Exercise requirements: From the records below, print exactly the lines starting at the one containing "j = (i + 1) % sides" and ending at the one containing "0.01), (0.138, SHANK_TOP)])", ends included, and nothing else.
- - -
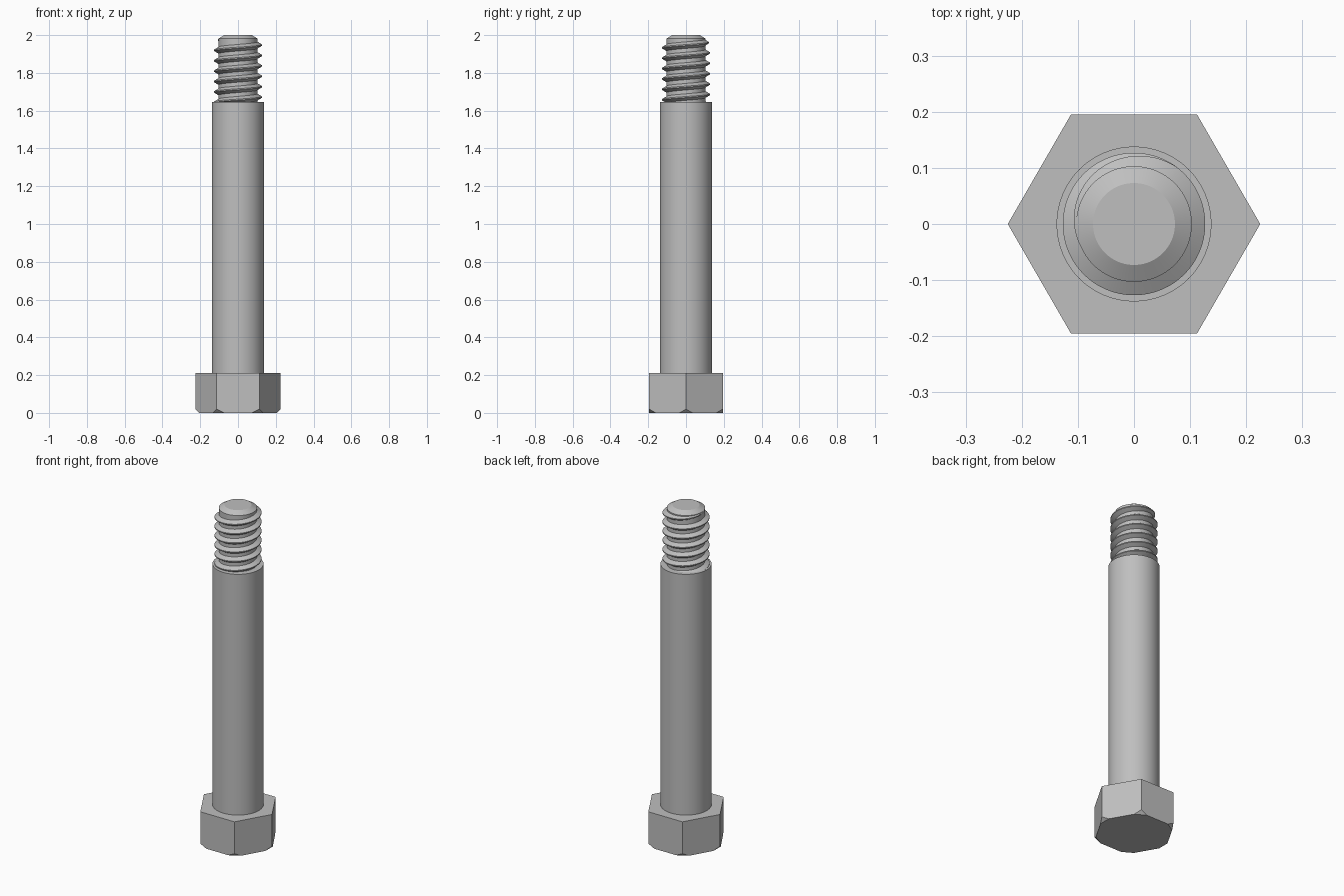
import bpy, bmesh
from math import cos, sin, pi, radians
from mathutils import Vector

cube = bpy.data.objects.get("Cube")
if cube:
    bpy.data.objects.remove(cube)

steel = bpy.data.materials.new("grey steel")
steel.use_nodes = True
colour = (0.52, 0.52, 0.52, 1)
steel.diffuse_color = colour
steel.node_tree.nodes["Principled BSDF"].inputs["Base Color"].default_value = colour


def add_object(name, bm, smooth=True):
    bmesh.ops.recalc_face_normals(bm, faces=bm.faces)
    mesh = bpy.data.meshes.new(name)
    bm.to_mesh(mesh)
    bm.free()
    mesh.materials.append(steel)
    obj = bpy.data.objects.new(name, mesh)
    bpy.context.collection.objects.link(obj)
    if smooth:
        bpy.ops.object.select_all(action="DESELECT")
        obj.select_set(True)
        bpy.context.view_layer.objects.active = obj
        bpy.ops.object.shade_smooth_by_angle(angle=radians(25))
    return obj


def lathe(name, profile, sides=96):
    """Solid of revolution from (radius, height) points."""
    bm = bmesh.new()
    rings = [[bm.verts.new((r * cos(2 * pi * i / sides), r * sin(2 * pi * i / sides), z))
              for i in range(sides)] for r, z in profile]
    for low, high in zip(rings, rings[1:]):
        for i in range(sides):
            j = (i + 1) % sides
            bm.faces.new((low[i], low[j], high[j], high[i]))
    bm.faces.new(rings[0])
    bm.faces.new(rings[-1])
    return add_object(name, bm)


# Hexagonal head with its lower corners cut at 45 degrees
HEAD_R, HEAD_H, CUT = 0.225, 0.21, 0.02
bm = bmesh.new()
corners = [Vector((cos(k * pi / 3), sin(k * pi / 3), 0)) for k in range(6)]
base = bm.faces.new([bm.verts.new(c * HEAD_R) for c in corners])
top = bmesh.ops.extrude_face_region(bm, geom=[base])["geom"]
bmesh.ops.translate(bm, vec=(0, 0, HEAD_H),
                    verts=[v for v in top if isinstance(v, bmesh.types.BMVert)])
for c in corners:
    cut = bmesh.ops.bisect_plane(bm, geom=bm.verts[:] + bm.edges[:] + bm.faces[:],
                                 plane_co=c * (HEAD_R - CUT), plane_no=c - Vector((0, 0, 1)),
                                 clear_outer=True)
    edges = [e for e in cut["geom_cut"] if isinstance(e, bmesh.types.BMEdge)]
    bmesh.ops.holes_fill(bm, edges=edges, sides=0)
add_object("hex_head", bm, smooth=False)

# Plain shank and threaded core with a chamfered tip
SHANK_TOP = 1.647
lathe("shank", [(0.138, HEAD_H - 0.01), (0.138, SHANK_TOP)])
lathe("thread_core", [(0.103, SHANK_TOP - 0.02), (0.103, 1.982), (0.073, 2.0)])

# Right-handed helical thread that fades into the core at its upper end
PITCH, STEPS, TURNS = 0.055, 64, 6.6
CREST, ROOT, SUNK = 0.127, 0.103, 0.099
FADE = 0.45
bm = bmesh.new()
previous = None
for s in range(int(TURNS * STEPS) + 1):
    turn = s / STEPS
    a = 2 * pi * turn
    full = min(1, (TURNS - turn) / FADE)
    crest = ROOT - 0.002 + (CREST - ROOT + 0.002) * full
    z = 1.617 + PITCH * turn
    half = 0.003 + (crest - SUNK) * 0.6
    section = [(SUNK, -half), (crest, -0.003), (crest, 0.003), (SUNK, half)]
    ring = [bm.verts.new((r * cos(a), r * sin(a), z + dz)) for r, dz in section]
    if previous:
        for i in range(4):
            j = (i + 1) % 4
            bm.faces.new((previous[i], previous[j], ring[j], ring[i]))
    else:
        bm.faces.new(ring)
    previous = ring
bm.faces.new(previous)
add_object("screw_thread", bm)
- - -
Answer for the task:
            j = (i + 1) % sides
            bm.faces.new((low[i], low[j], high[j], high[i]))
    bm.faces.new(rings[0])
    bm.faces.new(rings[-1])
    return add_object(name, bm)


# Hexagonal head with its lower corners cut at 45 degrees
HEAD_R, HEAD_H, CUT = 0.225, 0.21, 0.02
bm = bmesh.new()
corners = [Vector((cos(k * pi / 3), sin(k * pi / 3), 0)) for k in range(6)]
base = bm.faces.new([bm.verts.new(c * HEAD_R) for c in corners])
top = bmesh.ops.extrude_face_region(bm, geom=[base])["geom"]
bmesh.ops.translate(bm, vec=(0, 0, HEAD_H),
                    verts=[v for v in top if isinstance(v, bmesh.types.BMVert)])
for c in corners:
    cut = bmesh.ops.bisect_plane(bm, geom=bm.verts[:] + bm.edges[:] + bm.faces[:],
                                 plane_co=c * (HEAD_R - CUT), plane_no=c - Vector((0, 0, 1)),
                                 clear_outer=True)
    edges = [e for e in cut["geom_cut"] if isinstance(e, bmesh.types.BMEdge)]
    bmesh.ops.holes_fill(bm, edges=edges, sides=0)
add_object("hex_head", bm, smooth=False)

# Plain shank and threaded core with a chamfered tip
SHANK_TOP = 1.647
lathe("shank", [(0.138, HEAD_H - 0.01), (0.138, SHANK_TOP)])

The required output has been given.